21 Nov 2000 12:42:35 -0500
>>>>> On Tue, 21 Nov 2000 02:44:31 -0800, Dave Peticolas <firstname.lastname@example.org> said:
Dave> Transaction Rebalancing -----------------------
Dave> Proposal --------
Dave> 1. Rebalancing should work by computing the imbalance, and then
Dave> modifying a specially designated 'imbalance' split to bring
Dave> the transaction into balance. If the imbalance split does
Dave> not exist one will be created. If it does exist and its
Dave> value should be zero for balance, the imbalance split will
Dave> be deleted.
Dave> 2. Rebalancing should only occur when user code requests it,
Dave> not automatically. For convenience, the
Dave> xaccTransCommitEdit() api should be extended with a flag to
Dave> ask for rebalancing, but user code can elect not to
Dave> 3. The gui should visually identify imbalance splits, and allow
Dave> the user to bring up a list of unbalanced transactions.
This is one thing I found cbb doing really well. As you type along
adding in new split info it automatically puts the amount needed to
"complete" the transaction in the current split.
I found this especially useful for putting in splits for the grocery
store and such places. I could put in Tax-Sales <some number> press
tab and the next line would have the total minus the Tax-Sales

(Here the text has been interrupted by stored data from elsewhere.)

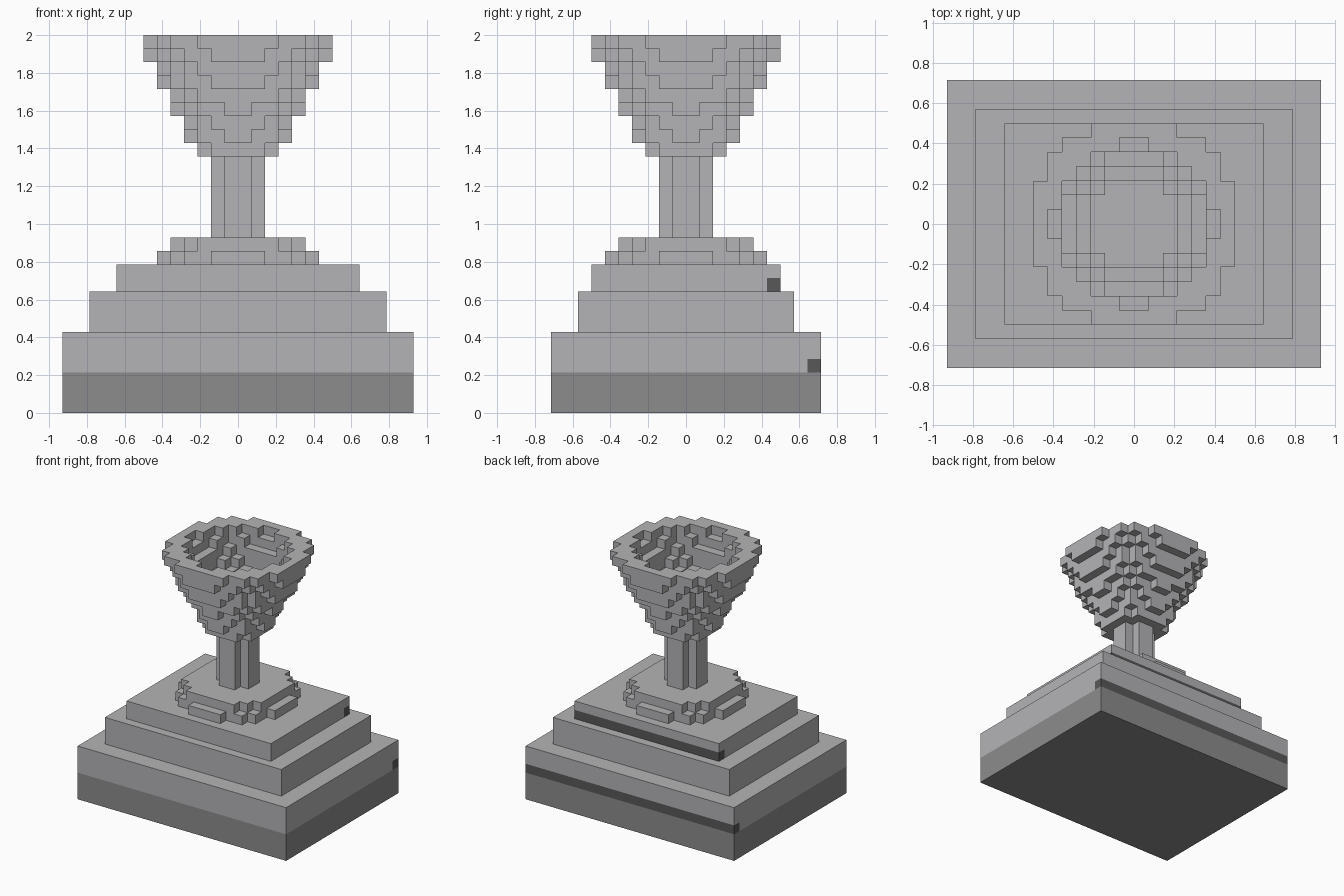
import bpy, bmesh
from mathutils import Vector

cube = bpy.data.objects.get("Cube")
if cube:
    bpy.data.objects.remove(cube, do_unlink=True)

U = 2 / 28  # size of one block


def material(name, rgb):
    m = bpy.data.materials.new(name)
    m.diffuse_color = (*rgb, 1)
    m.use_nodes = True
    bsdf = next(n for n in m.node_tree.nodes if n.type == 'BSDF_PRINCIPLED')
    bsdf.inputs["Base Color"].default_value = (*rgb, 1)
    return m


LIGHT = material("light_grey", (0.456, 0.456, 0.468))
MID = material("mid_grey", (0.262, 0.262, 0.265))
DARK = material("dark_grey", (0.098, 0.098, 0.1))


def finish(name, bm, mats):
    bmesh.ops.scale(bm, vec=(U, U, U), verts=bm.verts)
    mesh = bpy.data.meshes.new(name)
    bm.to_mesh(mesh)
    bm.free()
    for m in mats:
        mesh.materials.append(m)
    obj = bpy.data.objects.new(name, mesh)
    bpy.context.collection.objects.link(obj)
    return obj


def slab(name, hx, hy, z0, z1, cuts=(), rule=None):
    """Box in block units, cut along planes, faces coloured by a rule."""
    bm = bmesh.new()
    bmesh.ops.create_cube(bm, size=1)
    for v in bm.verts:
        v.co = Vector((v.co.x * 2 * hx, v.co.y * 2 * hy,
                       z0 + (v.co.z + 0.5) * (z1 - z0)))
    for co, no in cuts:
        bmesh.ops.bisect_plane(bm, geom=bm.verts[:] + bm.edges[:] + bm.faces[:],
                               plane_co=co, plane_no=no)
    if rule:
        for f in bm.faces:
            f.material_index = rule(f.calc_center_median())
    return finish(name, bm, (LIGHT, MID, DARK))


def disc(radius):
    """Block cells whose centres lie inside a circle."""
    n = int(radius) + 1
    return {(i, j) for i in range(-n, n) for j in range(-n, n)
            if (i + 0.5) ** 2 + (j + 0.5) ** 2 <= radius ** 2}


# Corner offsets of each block side, counter-clockwise from outside
SIDES = {
    (1, 0, 0): ((1, 0, 0), (1, 1, 0), (1, 1, 1), (1, 0, 1)),
    (-1, 0, 0): ((0, 1, 0), (0, 0, 0), (0, 0, 1), (0, 1, 1)),
    (0, 1, 0): ((1, 1, 0), (0, 1, 0), (0, 1, 1), (1, 1, 1)),
    (0, -1, 0): ((0, 0, 0), (1, 0, 0), (1, 0, 1), (0, 0, 1)),
    (0, 0, 1): ((0, 0, 1), (1, 0, 1), (1, 1, 1), (0, 1, 1)),
    (0, 0, -1): ((0, 1, 0), (1, 1, 0), (1, 0, 0), (0, 0, 0)),
}


def blocks(name, layers):
    """Outer skin of stacked block layers, given as {level: cells}."""
    filled = {(i, j, k) for k, cells in layers.items() for i, j in cells}
    bm = bmesh.new()
    for c in sorted(filled):
        for d, corners in SIDES.items():
            if (c[0] + d[0], c[1] + d[1], c[2] + d[2]) not in filled:
                bm.faces.new([bm.verts.new([c[a] + o[a] for a in range(3)])
                              for o in corners])
    bmesh.ops.remove_doubles(bm, verts=bm.verts, dist=0.01)
    return finish(name, bm, (LIGHT,))


# Stepped plinth, with a dark strip along the back of two tiers
Z, Y = (0, 0, 1), (0, 1, 0)
slab("plinth_base", 13, 10, 0, 6,
     [((0, 0, 3), Z), ((0, 0, 4), Z), ((0, 9, 0), Y)],
     lambda c: 1 if c.z < 2.99 else 2 if c.z < 4 and c.y > 9 else 0)
slab("plinth_middle", 11, 8, 6, 9)
slab("plinth_top", 9, 7, 9, 11,
     [((0, 0, 10), Z), ((0, 6, 0), Y)],
     lambda c: 2 if c.z < 10 and c.y > 6 else 0)

# Round foot and stem
blocks("cup_foot", {11: disc(6), 12: disc(5.2)})
blocks("cup_stem", {k: disc(2) for k in range(13, 19)})

# Flared bowl, hollow in its upper six layers
bowl = {}
for k in range(19, 28):
    bowl[k] = disc(3.21 + 0.5 * (k - 19))
    if k >= 22:
        bowl[k] -= disc(3.025 + 0.5 * (k - 22))
blocks("cup_bowl", bowl)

number. Then I could put in Household (tape, and light bulbs) <some
number> press tab and the next line would have the total minus the two
numbers and so on. Till I'd classify everything left (food products
at this point) as "Groceries".
When first encountering gnucash I was very confused. It kept changing
numbers on me. I found out though that if I put "groceries" as the
first item and then added items after that it'd take away (or add in
the case of coupons) from that first item: "Groceries".
Anyway. Just another data point if it's useful.
@James LewisMoss <email@example.com> | Blessed Be!
@ http://jimdres.home.mindspring.com | Linux is kewl!
@"Argue for your limitations and sure enough, they're yours." Bach